If the wisdom of a retail age before the internet is to be believed, summer is the season when consumers can’t help but get into their cars and head out on the roads to splurge in whatever way strikes their fancy. While there’s probably less truth to that belief now that eCommerce has made shopping from home a year-round activity, a handful of retailers — like those that made this week’s Chapter 11 Watch — have to be hoping that higher temperatures and sunnier days do at least a little something for their bottom lines.
It was a slow week for retail death rattles on one side of the Atlantic as a big swath of the sector is still dealing with the developing fallout from Sports Authority’s precipitous demise, but much like the jet stream that carries storms from North America to Europe, it seems as if retail troubles in the U.S. have been picked up and deposited on the shoulders of brands in Merry Old England.

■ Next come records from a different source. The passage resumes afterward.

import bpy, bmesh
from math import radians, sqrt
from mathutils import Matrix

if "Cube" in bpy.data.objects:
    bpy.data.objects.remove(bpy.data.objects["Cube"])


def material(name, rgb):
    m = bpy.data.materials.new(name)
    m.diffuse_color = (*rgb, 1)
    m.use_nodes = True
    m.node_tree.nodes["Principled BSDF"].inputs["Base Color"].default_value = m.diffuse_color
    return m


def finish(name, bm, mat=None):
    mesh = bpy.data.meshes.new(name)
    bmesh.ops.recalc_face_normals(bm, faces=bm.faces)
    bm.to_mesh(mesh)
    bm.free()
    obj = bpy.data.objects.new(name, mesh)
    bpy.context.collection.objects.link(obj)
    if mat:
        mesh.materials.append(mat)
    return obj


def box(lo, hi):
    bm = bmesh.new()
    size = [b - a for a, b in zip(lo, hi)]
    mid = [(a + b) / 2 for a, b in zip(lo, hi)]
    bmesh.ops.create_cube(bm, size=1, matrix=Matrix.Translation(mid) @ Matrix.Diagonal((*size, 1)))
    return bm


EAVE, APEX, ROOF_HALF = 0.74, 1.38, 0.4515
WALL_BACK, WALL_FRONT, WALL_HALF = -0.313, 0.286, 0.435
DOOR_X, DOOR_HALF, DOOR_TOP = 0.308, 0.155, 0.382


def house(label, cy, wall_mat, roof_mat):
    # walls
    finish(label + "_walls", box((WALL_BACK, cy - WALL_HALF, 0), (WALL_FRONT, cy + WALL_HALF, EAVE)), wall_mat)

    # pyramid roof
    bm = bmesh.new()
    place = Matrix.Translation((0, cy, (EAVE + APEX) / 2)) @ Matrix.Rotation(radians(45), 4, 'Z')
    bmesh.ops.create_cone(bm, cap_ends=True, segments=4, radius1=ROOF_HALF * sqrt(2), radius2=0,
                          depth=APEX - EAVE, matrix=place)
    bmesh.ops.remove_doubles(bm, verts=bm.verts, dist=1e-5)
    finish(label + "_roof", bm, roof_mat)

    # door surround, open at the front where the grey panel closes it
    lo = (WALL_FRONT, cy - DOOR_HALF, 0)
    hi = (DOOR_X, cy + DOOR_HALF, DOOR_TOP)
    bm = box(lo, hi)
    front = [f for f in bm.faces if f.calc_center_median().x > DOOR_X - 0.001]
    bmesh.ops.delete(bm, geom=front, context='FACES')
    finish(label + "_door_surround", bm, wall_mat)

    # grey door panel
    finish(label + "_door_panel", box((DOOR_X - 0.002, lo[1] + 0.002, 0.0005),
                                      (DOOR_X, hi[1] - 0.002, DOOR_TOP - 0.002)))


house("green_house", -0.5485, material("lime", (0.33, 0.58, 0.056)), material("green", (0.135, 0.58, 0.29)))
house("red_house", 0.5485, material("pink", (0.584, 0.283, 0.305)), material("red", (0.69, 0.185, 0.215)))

After a lengthy period stuck in administration, the U.K.’s equivalent of Chapter 11 protections, department store chain BHS has announced that its failure to locate a qualified buyer for its troubled assets leaves it one way out: liquidation. Not only will the brand’s remaining stores and stock be chopped up and sold off to make good on debts to suppliers-turned-creditors, but as many as 8,000 in-store employees will soon find themselves out of work — plus an additional 3,000 workers who weren’t BHS employees but relied on the retailer’s operations for their livings.
More troubling, said Philip Duffy, joint administrator of the BHS bid, was the market forces that seemed to push BHS toward its inevitable liquidated fate.
“The British High Street is changing, and in these turbulent times for retailers, BHS has fallen as another victim of the seismic shifts we are seeing,” Duffy said. “The tireless work and goodwill of the existing management team and employees of BHS, with the support of my team, were not enough to change the fortunes of the company.”
It’s sure to be a bitter pill to swallow — much more so than anything served up in a London pub.
BHS may have the indignity of making the biggest splash on the store closure front over the past week, but it wasn’t the only one to shutter once-thriving locations. While BHS’ decision was made out of financial necessity, though, Ralph Lauren‘s choice to close 50 high-end shops is more of a course correction than a last-gasp effort.
Constituting about 10 percent of Ralph Lauren’s brick-and-mortar footprint, CEO Stefan Larsson told The Wall Street Journal that these high-margin locations weren’t producing for what they cost to keep, and along with corporate restructuring that could have about 8 percent of full-time employees shown the door, Larsson hopes the moves are enough to help its core brands — Ralph Lauren, Polo and Lauren — regain the prominence they once enjoyed.
“Our performance has been disappointing over the last three years, and it doesn’t match the strength of the brand,” Larsson said.
Only time will tell if fewer physical store fronts will help the company that’s battling against nimbler fast-fashion merchants and the ever-growing spate of online boutiques that won’t ever have to pay for or close a store in their inanimate lives.
In relation to the thousands potentially at risk of losing their jobs in the BHS meltdown and the Ralph Lauren shakeup, Keurig and Amazon are not kicking near that many employees to the curb. However, the small number they did show the door last week led to some interesting insights.
First, Keurig’s decision to discontinue production of its cold-brewing soda machine — aptly named Kold — is expected to land approximately 100 employees in its Vermont-based corporate headquarters out of work. The move comes just a few short months after the Kold machine launched in Sept. 2015, and at $369.99 a pop — pun intended, though the soda K-Cups required for the machine also cost more than $1 a piece — the cumbersome brewing appliance never gained the traction necessary to make itself a viable product.
Amazon also took some hard looks at the way it does business, particularly in the method its contractors use to make one-hour and same-day deliveries in urban areas. The Seattle Times reported that Fleetfoot, an Amazon contractor, laid off about 40 bike messengers as word came down from corporate that the eCommerce giant would only be accepting cars as a delivery format moving forward. Citing a desire to have more uniform delivery experiences, Amazon and Fleetfoot nixed pedal-powered couriers in the Emerald City, which could have implications in other cities moving forward.
Fleetfoot did express hope “that a week or two without our services will cause them to reconsider and ask us back,” but Amazon isn’t usually one to rethink the decisions it makes when speedy deliveries hang in the balance.